As the hashtag #womenleaders glowed on screens around the chamber, multiple speakers cited the same sobering statistic: Given the current rate of female representation at the highest levels of power, it could take the world 130 years to reach gender parity.
Speaking first, Prime Minister Katrín Jakobsdóttir of Iceland urged nations to consider lessons learned in her country, where female officials served in primary roles in responding to the Covid-19 pandemic.
Iceland chose not to shutter preschools, primary schools or domestic abuse shelters in order to maintain vital services that primarily affect women, she said. Jakobsdóttir also noted that incidents of rape in Iceland dropped by 43% during the pandemic, which she attributed to the closure of bars and clubs.
Aruba’s Prime Minister Evelyn Wever-Croes, in contrast, directed the chamber’s attention toward the future.

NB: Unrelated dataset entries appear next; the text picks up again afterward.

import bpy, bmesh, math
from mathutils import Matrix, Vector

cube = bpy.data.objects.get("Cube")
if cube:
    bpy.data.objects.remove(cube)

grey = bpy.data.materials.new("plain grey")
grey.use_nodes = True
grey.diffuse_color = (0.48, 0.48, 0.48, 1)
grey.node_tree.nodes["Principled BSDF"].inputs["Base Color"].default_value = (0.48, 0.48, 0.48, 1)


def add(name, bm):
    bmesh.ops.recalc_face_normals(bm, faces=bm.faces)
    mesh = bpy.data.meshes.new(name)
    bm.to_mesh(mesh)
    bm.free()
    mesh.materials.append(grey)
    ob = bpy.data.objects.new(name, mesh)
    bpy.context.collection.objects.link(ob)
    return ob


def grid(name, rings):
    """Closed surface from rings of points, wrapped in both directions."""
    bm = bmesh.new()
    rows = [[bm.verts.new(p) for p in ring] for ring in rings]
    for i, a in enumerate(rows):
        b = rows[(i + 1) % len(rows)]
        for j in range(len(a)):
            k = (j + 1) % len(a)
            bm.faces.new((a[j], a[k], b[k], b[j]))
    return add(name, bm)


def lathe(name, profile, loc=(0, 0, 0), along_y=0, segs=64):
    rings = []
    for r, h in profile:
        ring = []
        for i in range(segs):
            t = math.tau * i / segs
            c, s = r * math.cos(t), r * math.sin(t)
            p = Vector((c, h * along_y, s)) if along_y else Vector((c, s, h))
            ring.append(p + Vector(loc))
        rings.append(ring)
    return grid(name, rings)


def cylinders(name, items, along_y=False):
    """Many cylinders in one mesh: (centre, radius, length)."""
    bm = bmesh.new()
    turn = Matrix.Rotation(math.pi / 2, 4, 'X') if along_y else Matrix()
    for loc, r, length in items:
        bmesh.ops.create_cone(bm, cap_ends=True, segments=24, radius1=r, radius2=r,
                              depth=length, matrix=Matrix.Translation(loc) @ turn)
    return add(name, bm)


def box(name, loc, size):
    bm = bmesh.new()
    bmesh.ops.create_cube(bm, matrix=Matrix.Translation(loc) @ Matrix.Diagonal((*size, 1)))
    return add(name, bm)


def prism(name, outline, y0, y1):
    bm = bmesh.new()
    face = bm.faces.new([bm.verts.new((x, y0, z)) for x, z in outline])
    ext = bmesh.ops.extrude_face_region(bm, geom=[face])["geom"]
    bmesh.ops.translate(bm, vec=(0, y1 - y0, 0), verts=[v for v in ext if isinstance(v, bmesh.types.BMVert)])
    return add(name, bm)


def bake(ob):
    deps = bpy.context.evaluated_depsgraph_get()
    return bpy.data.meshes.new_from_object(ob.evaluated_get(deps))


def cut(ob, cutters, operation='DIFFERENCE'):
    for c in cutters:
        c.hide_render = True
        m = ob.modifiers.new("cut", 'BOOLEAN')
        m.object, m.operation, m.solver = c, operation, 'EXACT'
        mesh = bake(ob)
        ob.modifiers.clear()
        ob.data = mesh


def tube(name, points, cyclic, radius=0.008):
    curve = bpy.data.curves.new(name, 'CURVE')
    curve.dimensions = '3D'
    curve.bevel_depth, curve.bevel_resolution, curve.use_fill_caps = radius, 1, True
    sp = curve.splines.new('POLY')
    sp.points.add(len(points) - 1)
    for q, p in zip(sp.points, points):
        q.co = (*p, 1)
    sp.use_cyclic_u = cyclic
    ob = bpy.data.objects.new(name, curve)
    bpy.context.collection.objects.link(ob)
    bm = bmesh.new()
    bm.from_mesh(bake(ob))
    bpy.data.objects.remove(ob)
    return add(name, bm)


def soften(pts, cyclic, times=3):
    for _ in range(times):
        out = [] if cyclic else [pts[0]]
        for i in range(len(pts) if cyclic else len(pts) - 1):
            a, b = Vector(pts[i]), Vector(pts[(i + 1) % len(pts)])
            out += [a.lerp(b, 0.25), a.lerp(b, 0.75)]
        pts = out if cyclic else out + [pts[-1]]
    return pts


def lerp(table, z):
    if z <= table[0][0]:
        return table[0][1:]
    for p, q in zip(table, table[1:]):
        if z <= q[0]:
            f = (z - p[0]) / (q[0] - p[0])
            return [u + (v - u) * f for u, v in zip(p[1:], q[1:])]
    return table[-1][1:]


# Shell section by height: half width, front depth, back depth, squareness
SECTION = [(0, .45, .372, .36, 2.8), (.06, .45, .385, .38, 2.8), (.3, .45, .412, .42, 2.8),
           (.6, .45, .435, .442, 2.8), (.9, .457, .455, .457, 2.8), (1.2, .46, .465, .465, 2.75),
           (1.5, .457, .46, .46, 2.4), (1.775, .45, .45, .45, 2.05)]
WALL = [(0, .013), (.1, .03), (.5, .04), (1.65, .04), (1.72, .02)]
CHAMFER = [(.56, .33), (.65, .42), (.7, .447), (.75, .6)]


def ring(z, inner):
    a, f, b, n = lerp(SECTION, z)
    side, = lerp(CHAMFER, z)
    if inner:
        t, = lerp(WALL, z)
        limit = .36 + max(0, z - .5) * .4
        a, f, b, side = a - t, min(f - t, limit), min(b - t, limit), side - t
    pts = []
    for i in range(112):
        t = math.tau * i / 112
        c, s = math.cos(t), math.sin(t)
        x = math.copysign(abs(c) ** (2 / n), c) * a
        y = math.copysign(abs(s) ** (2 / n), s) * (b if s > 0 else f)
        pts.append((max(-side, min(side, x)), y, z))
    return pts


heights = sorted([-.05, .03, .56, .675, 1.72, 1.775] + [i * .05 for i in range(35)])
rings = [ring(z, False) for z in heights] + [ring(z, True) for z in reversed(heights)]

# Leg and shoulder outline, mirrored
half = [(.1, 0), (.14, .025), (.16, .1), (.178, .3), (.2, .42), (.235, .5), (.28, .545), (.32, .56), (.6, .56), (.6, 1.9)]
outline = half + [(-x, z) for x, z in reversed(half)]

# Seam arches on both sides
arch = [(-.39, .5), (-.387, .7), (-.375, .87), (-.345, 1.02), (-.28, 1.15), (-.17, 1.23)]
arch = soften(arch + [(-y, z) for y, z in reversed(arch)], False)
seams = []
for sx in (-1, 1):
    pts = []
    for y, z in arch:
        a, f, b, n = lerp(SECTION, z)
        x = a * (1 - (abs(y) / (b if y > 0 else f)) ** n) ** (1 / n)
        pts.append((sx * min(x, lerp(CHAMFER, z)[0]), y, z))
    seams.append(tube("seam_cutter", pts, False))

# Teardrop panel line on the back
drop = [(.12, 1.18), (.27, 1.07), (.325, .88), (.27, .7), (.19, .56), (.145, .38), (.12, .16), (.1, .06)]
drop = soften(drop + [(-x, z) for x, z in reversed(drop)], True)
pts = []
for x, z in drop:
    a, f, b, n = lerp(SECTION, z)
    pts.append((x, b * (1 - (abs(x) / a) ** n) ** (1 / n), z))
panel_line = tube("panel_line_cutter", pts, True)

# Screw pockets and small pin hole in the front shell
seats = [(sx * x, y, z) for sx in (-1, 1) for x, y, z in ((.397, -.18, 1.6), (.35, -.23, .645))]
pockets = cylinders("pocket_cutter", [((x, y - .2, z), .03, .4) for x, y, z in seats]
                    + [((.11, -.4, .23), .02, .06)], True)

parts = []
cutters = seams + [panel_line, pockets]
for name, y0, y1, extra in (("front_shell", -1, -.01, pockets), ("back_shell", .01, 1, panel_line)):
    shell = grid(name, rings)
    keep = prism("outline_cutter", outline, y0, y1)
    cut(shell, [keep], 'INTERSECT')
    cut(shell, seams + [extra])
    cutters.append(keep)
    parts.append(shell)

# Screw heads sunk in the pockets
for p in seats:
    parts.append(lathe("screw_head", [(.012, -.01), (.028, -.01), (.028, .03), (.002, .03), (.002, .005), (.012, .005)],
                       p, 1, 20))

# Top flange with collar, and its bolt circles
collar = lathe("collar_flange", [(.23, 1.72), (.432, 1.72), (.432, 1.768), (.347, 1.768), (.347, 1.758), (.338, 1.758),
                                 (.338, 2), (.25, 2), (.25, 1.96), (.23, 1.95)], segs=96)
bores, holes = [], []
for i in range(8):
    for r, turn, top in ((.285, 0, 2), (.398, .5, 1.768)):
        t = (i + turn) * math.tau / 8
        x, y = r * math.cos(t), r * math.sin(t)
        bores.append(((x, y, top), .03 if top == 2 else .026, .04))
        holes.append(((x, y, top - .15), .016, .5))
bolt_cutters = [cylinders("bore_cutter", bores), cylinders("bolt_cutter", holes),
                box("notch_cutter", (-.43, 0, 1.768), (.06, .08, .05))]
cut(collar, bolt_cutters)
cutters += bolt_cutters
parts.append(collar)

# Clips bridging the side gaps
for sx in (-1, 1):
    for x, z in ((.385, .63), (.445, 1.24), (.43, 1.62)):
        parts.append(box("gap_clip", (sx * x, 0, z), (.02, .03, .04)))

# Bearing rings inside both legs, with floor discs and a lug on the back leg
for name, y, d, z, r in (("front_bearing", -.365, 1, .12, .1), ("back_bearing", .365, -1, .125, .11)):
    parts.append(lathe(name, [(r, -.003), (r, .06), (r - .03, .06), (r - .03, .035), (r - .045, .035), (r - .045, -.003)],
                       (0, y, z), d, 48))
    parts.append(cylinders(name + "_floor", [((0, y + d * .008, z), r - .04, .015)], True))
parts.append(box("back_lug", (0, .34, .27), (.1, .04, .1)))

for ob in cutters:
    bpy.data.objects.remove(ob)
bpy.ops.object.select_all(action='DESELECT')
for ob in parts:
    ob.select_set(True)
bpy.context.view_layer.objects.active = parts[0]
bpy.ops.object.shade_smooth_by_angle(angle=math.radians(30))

After acknowledging that leaders are grappling with simultaneous challenges from Covid-19, climate change, and conflict, she said, “I’m asking myself — are we preparing enough female leaders to take over?”
“We climbed to the top … and there will come a time when we have to take the elevator back down. Are we doing enough in our positions now to prepare women? We cannot leave it to chance,” she said.
Hungarian President Katalin Novák focused on family, calling on leaders to make it possible for women to have both children and fulfilling professional lives, citing examples of Hungary’s financial incentives for women who have multiple children.
“If we give up on having children, we won’t have daughters to fulfill what we started,” she said, describing the need for a world in which her daughter “won’t have to prove at every moment that she is capable.”
Novak also reflected on the event itself: “I hope that in later years that this room will be filled with women leaders,” she said, adding that perhaps one day there might no longer be a need for a separate event for women leaders at all.